Mon Jan 02, 2012 2:39 pm
Name: E. Larry | Comment: Why not run the egg in the dioshwasher at 145 degrees for the wash cycle?
Wed Feb 29, 2012 1:17 am
Name: David scientist retd | Comment: I am not a great e-commenter, but Reading University scientists found that 20 minutes at 60 to 62 C destroys the Salmonella infecting and egg. As U.K. university librarians found, much information on the internet is wrong: they instituted "Intute" soon taken over by ccommerce, namely G*. So use their scholar to get real information. Ionising radiation has drawbacks: it breaks chemical bonds and can alter the food chemicals and produce poor taste amongst other effects. As was pointed out it has commercial implications: short cuts to quick, cheap and poor food!
Sat May 12, 2012 3:13 pm
Name: wtillis Comment: Why not put the egg in a bowl of vinegar for a few minutes.
If the egg has internal contamination, wouldn't the stomach acid kill the pathogen?
I think that is why God put it there.
Fri Aug 17, 2012 6:00 am
Name: Jarvie Comment: I've read commentary that eggs in our region of the US are up to 80% infected with Salmonella, an extremely painful and life threatening infection . Don't know if this is accurate but why take a chance?
Here's a good way to cook scrambled eggs for those who undercook theirs and like "wet" egg dishes. Put 1 tablespoon of water per egg at the preparation stage and cook very well. Then, just before taking them out of the pan, coat the outside with "egg beater" product to make them glossy and serve! You will be surprised how much like the French-stlye gloppy gooey eggs this technique makes your breakfast. You can have your favorite egg dish and your health too. Another way to eat undercooked eggs happily is to cover them with curry which has many germ killing properties and will prevent gastric complications. (research health benefits of tumeric and cumin) Here's the recipe that I use for medicinal curry that is not spicy:4T Tumeric, 2T Cumin, 2TGarlic Powder,1tsp. ground black pepper, 1/4 tsp seasoned salt.
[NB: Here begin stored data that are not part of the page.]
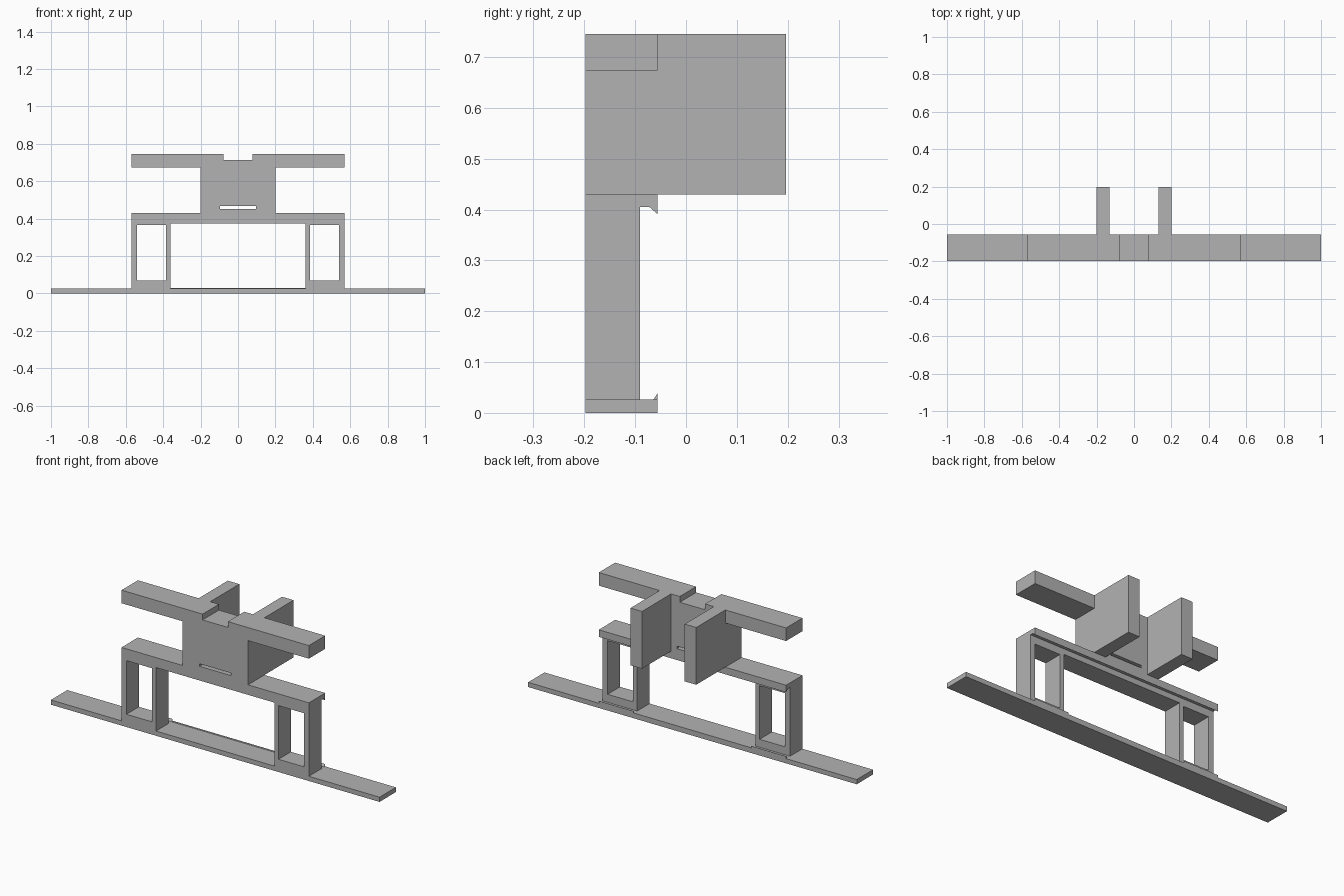
import bpy
import bmesh

cube = bpy.data.objects.get("Cube")
if cube:
    bpy.data.objects.remove(cube, do_unlink=True)

grey = bpy.data.materials.new("plain_grey")
grey.use_nodes = True
grey.diffuse_color = (0.45, 0.45, 0.45, 1)
grey.node_tree.nodes["Principled BSDF"].inputs["Base Color"].default_value = (0.45, 0.45, 0.45, 1)

FRONT, FRAME_BACK, BACK, FIN_BACK = -0.198, -0.09, -0.056, 0.197
BASE_TOP, DECK, TOP = 0.026, 0.43, 0.745
ARM, POST_IN = 0.57, 0.36


def prism(name, profile, lo, hi, along="y"):
    """Extrude a profile of (x, z) along y, or of (y, z) along x."""
    def place(p, d):
        return (p[0], d, p[1]) if along == "y" else (d, p[0], p[1])
    bm = bmesh.new()
    face = bm.faces.new([bm.verts.new(place(p, lo)) for p in profile])
    new = bmesh.ops.extrude_face_region(bm, geom=[face])["geom"]
    for v in new:
        if isinstance(v, bmesh.types.BMVert):
            v.co[1 if along == "y" else 0] = hi
    bmesh.ops.recalc_face_normals(bm, faces=bm.faces)
    mesh = bpy.data.meshes.new(name)
    bm.to_mesh(mesh)
    bm.free()
    mesh.materials.append(grey)
    obj = bpy.data.objects.new(name, mesh)
    bpy.context.collection.objects.link(obj)
    return obj


def box(name, x0, x1, y0, y1, z0, z1):
    return prism(name, [(x0, z0), (x1, z0), (x1, z1), (x0, z1)], y0, y1)


def cut(target, cutter):
    """Subtract the cutter, bake the result and drop the cutter."""
    cutter.hide_render = True
    mod = target.modifiers.new("opening", "BOOLEAN")
    mod.operation, mod.solver, mod.object = "DIFFERENCE", "EXACT", cutter
    bpy.context.view_layer.objects.active = target
    bpy.ops.object.modifier_apply(modifier=mod.name)
    bpy.data.objects.remove(cutter, do_unlink=True)


def mirrored(right_half):
    """Complete a symmetric (x, z) outline from its +x half."""
    return right_half + [(-x, z) for x, z in reversed(right_half)]


# Long flat base
box("base", -1, 1, FRONT, BACK, 0, BASE_TOP)

# Bridge frame with a window in each leg
frame = prism("frame", mirrored([(POST_IN, 0.375), (POST_IN, BASE_TOP),
                                 (ARM, BASE_TOP), (ARM, DECK)]), FRONT, FRAME_BACK)
for x0, x1 in ((0.385, 0.54), (-0.54, -0.385)):
    cut(frame, box("window_cutter", x0, x1, FRONT - 0.1, FRAME_BACK + 0.1, 0.07, 0.365))

# Rear lip with a downward hook
prism("rear_lip", [(FRAME_BACK, 0.405), (-0.072, 0.405), (BACK, 0.391),
                   (BACK, DECK), (FRAME_BACK, DECK)], -ARM, ARM, "x")

# Upward hooks on the base, trimmed low across the middle
hook = [(-0.064, BASE_TOP), (BACK, BASE_TOP), (BACK, 0.039)]
prism("left_base_hook", hook, POST_IN, ARM, "x")
prism("right_base_hook", hook, -ARM, -POST_IN, "x")
prism("middle_ridge", hook[:2] + [(BACK, 0.029), (-0.062, 0.029)], -POST_IN, POST_IN, "x")

# Upper wall with two arms, a top notch and a thin slot
upper = prism("upper_wall", mirrored([(0.2, DECK), (0.2, 0.673), (ARM, 0.673), (ARM, TOP),
                                      (0.077, TOP), (0.077, 0.713)]), FRONT, BACK)
cut(upper, box("slot_cutter", -0.095, 0.095, FRONT - 0.1, BACK + 0.1, 0.453, 0.467))

# Rear fins
box("left_fin", 0.13, 0.2, BACK, FIN_BACK, DECK, TOP)
box("right_fin", -0.2, -0.13, BACK, FIN_BACK, DECK, TOP)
I put a heaping teaspoon on my egg whites(well cooked) every morning which I find delicious. My husband eats his gloppy wet eggs (as described above) and we are both healthy. For those of you that want raw eggs in your moose, well good luck to ya. I've made mayonaise with raw eggs for years using lime juice and sour cream without problems but we are healthy adults. Hope this helps. Sceptics; don't knock it till you've tried it.
Sat Mar 02, 2013 11:51 am
Name: beauley URL: triond.com Comment: I saw Jarvie above that you added black pepper to cover your eggs. Our immune system here in the US is real low and adding black pepper certainly helps.
Thu Feb 18, 2016 12:17 am
Name: Jen URL: hotmail.com Comment: How about using a sous vide?
Sat Dec 31, 2016 3:50 am
Name: C Comment: Jen: a sous vide works great.
I've never gotten sick from raw commercial eggs, but i did get sick from my own eggs. The egg was fresh, clean, organic, free range, from a healthy looking, happy hen. The fact is that salmonella is everywhere in the environment. It's in wild birds, bugs, and the soil. The safest eggeries are not necessarily natural, organic, or small; the safest ones test for salmonella regularly. For commercial producers this is required by law. For my small flock, testing was cost prohibitive, so i simply made sure to always cook them well and never sold them. And yes salmonella can be in the center of an egg from an outwardly healthy looking hen.